DATA IN THIS EXERCISE

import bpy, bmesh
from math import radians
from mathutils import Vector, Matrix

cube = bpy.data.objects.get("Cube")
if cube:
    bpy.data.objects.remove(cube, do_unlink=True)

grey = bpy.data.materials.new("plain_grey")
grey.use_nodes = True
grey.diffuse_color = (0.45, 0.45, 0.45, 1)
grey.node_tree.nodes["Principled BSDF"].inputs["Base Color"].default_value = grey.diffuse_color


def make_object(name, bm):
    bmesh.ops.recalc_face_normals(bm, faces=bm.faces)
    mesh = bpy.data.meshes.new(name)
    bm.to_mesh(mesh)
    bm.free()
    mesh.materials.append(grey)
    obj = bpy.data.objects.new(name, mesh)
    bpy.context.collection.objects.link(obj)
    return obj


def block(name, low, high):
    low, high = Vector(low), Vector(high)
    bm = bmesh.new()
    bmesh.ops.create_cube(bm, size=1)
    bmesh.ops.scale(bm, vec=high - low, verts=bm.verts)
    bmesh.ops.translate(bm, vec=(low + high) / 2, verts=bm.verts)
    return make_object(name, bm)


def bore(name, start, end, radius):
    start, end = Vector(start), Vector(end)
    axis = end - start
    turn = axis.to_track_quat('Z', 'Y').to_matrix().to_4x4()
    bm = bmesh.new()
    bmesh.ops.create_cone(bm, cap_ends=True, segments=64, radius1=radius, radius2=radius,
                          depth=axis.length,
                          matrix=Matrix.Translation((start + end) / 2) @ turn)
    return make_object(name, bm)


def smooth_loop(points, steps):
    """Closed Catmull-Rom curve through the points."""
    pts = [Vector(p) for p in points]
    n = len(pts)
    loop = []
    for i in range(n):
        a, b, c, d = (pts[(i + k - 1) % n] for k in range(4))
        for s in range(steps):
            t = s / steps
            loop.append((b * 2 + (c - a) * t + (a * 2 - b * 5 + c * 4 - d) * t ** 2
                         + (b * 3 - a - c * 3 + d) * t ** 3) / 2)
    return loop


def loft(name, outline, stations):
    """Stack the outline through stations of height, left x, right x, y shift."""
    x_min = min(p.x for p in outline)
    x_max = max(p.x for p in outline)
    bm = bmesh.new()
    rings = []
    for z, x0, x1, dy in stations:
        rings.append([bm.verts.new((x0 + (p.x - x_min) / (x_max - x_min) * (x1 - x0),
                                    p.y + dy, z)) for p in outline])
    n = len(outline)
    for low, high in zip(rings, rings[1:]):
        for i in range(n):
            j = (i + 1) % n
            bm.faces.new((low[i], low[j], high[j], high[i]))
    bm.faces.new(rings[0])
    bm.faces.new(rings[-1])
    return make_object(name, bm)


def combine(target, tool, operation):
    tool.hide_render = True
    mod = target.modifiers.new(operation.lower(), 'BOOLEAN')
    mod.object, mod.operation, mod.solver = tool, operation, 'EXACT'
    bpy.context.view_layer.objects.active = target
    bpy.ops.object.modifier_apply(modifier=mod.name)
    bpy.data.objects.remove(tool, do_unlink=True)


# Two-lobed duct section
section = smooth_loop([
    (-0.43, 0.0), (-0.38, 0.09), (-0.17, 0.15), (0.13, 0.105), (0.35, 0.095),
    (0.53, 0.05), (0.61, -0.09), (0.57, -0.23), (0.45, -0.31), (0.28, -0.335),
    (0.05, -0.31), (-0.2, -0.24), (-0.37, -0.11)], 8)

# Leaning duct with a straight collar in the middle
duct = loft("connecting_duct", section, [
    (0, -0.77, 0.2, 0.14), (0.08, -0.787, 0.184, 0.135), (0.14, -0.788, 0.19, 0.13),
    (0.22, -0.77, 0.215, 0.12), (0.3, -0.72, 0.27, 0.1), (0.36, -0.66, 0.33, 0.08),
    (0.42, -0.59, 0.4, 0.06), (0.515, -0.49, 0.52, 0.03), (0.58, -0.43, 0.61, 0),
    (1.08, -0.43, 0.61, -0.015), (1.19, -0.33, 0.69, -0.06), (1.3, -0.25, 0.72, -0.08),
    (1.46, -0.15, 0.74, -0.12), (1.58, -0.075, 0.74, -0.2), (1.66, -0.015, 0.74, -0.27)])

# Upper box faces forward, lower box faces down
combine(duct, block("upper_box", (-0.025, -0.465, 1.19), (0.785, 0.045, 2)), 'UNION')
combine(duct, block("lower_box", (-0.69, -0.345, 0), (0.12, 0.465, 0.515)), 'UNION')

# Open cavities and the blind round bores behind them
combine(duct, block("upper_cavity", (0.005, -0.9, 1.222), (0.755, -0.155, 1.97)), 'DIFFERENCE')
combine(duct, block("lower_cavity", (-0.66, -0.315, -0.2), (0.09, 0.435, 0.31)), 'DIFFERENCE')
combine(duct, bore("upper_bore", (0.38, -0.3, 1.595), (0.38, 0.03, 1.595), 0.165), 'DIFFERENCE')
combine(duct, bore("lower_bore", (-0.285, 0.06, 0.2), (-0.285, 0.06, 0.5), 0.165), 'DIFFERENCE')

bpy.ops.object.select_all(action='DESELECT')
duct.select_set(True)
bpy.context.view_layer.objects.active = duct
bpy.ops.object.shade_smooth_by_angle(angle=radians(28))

THE PROBLEM
Start to finish, output the whole listing exactly.

TASK SOLUTION
import bpy, bmesh
from math import radians
from mathutils import Vector, Matrix

cube = bpy.data.objects.get("Cube")
if cube:
    bpy.data.objects.remove(cube, do_unlink=True)

grey = bpy.data.materials.new("plain_grey")
grey.use_nodes = True
grey.diffuse_color = (0.45, 0.45, 0.45, 1)
grey.node_tree.nodes["Principled BSDF"].inputs["Base Color"].default_value = grey.diffuse_color


def make_object(name, bm):
    bmesh.ops.recalc_face_normals(bm, faces=bm.faces)
    mesh = bpy.data.meshes.new(name)
    bm.to_mesh(mesh)
    bm.free()
    mesh.materials.append(grey)
    obj = bpy.data.objects.new(name, mesh)
    bpy.context.collection.objects.link(obj)
    return obj


def block(name, low, high):
    low, high = Vector(low), Vector(high)
    bm = bmesh.new()
    bmesh.ops.create_cube(bm, size=1)
    bmesh.ops.scale(bm, vec=high - low, verts=bm.verts)
    bmesh.ops.translate(bm, vec=(low + high) / 2, verts=bm.verts)
    return make_object(name, bm)


def bore(name, start, end, radius):
    start, end = Vector(start), Vector(end)
    axis = end - start
    turn = axis.to_track_quat('Z', 'Y').to_matrix().to_4x4()
    bm = bmesh.new()
    bmesh.ops.create_cone(bm, cap_ends=True, segments=64, radius1=radius, radius2=radius,
                          depth=axis.length,
                          matrix=Matrix.Translation((start + end) / 2) @ turn)
    return make_object(name, bm)


def smooth_loop(points, steps):
    """Closed Catmull-Rom curve through the points."""
    pts = [Vector(p) for p in points]
    n = len(pts)
    loop = []
    for i in range(n):
        a, b, c, d = (pts[(i + k - 1) % n] for k in range(4))
        for s in range(steps):
            t = s / steps
            loop.append((b * 2 + (c - a) * t + (a * 2 - b * 5 + c * 4 - d) * t ** 2
                         + (b * 3 - a - c * 3 + d) * t ** 3) / 2)
    return loop


def loft(name, outline, stations):
    """Stack the outline through stations of height, left x, right x, y shift."""
    x_min = min(p.x for p in outline)
    x_max = max(p.x for p in outline)
    bm = bmesh.new()
    rings = []
    for z, x0, x1, dy in stations:
        rings.append([bm.verts.new((x0 + (p.x - x_min) / (x_max - x_min) * (x1 - x0),
                                    p.y + dy, z)) for p in outline])
    n = len(outline)
    for low, high in zip(rings, rings[1:]):
        for i in range(n):
            j = (i + 1) % n
            bm.faces.new((low[i], low[j], high[j], high[i]))
    bm.faces.new(rings[0])
    bm.faces.new(rings[-1])
    return make_object(name, bm)


def combine(target, tool, operation):
    tool.hide_render = True
    mod = target.modifiers.new(operation.lower(), 'BOOLEAN')
    mod.object, mod.operation, mod.solver = tool, operation, 'EXACT'
    bpy.context.view_layer.objects.active = target
    bpy.ops.object.modifier_apply(modifier=mod.name)
    bpy.data.objects.remove(tool, do_unlink=True)


# Two-lobed duct section
section = smooth_loop([
    (-0.43, 0.0), (-0.38, 0.09), (-0.17, 0.15), (0.13, 0.105), (0.35, 0.095),
    (0.53, 0.05), (0.61, -0.09), (0.57, -0.23), (0.45, -0.31), (0.28, -0.335),
    (0.05, -0.31), (-0.2, -0.24), (-0.37, -0.11)], 8)

# Leaning duct with a straight collar in the middle
duct = loft("connecting_duct", section, [
    (0, -0.77, 0.2, 0.14), (0.08, -0.787, 0.184, 0.135), (0.14, -0.788, 0.19, 0.13),
    (0.22, -0.77, 0.215, 0.12), (0.3, -0.72, 0.27, 0.1), (0.36, -0.66, 0.33, 0.08),
    (0.42, -0.59, 0.4, 0.06), (0.515, -0.49, 0.52, 0.03), (0.58, -0.43, 0.61, 0),
    (1.08, -0.43, 0.61, -0.015), (1.19, -0.33, 0.69, -0.06), (1.3, -0.25, 0.72, -0.08),
    (1.46, -0.15, 0.74, -0.12), (1.58, -0.075, 0.74, -0.2), (1.66, -0.015, 0.74, -0.27)])

# Upper box faces forward, lower box faces down
combine(duct, block("upper_box", (-0.025, -0.465, 1.19), (0.785, 0.045, 2)), 'UNION')
combine(duct, block("lower_box", (-0.69, -0.345, 0), (0.12, 0.465, 0.515)), 'UNION')

# Open cavities and the blind round bores behind them
combine(duct, block("upper_cavity", (0.005, -0.9, 1.222), (0.755, -0.155, 1.97)), 'DIFFERENCE')
combine(duct, block("lower_cavity", (-0.66, -0.315, -0.2), (0.09, 0.435, 0.31)), 'DIFFERENCE')
combine(duct, bore("upper_bore", (0.38, -0.3, 1.595), (0.38, 0.03, 1.595), 0.165), 'DIFFERENCE')
combine(duct, bore("lower_bore", (-0.285, 0.06, 0.2), (-0.285, 0.06, 0.5), 0.165), 'DIFFERENCE')

bpy.ops.object.select_all(action='DESELECT')
duct.select_set(True)
bpy.context.view_layer.objects.active = duct
bpy.ops.object.shade_smooth_by_angle(angle=radians(28))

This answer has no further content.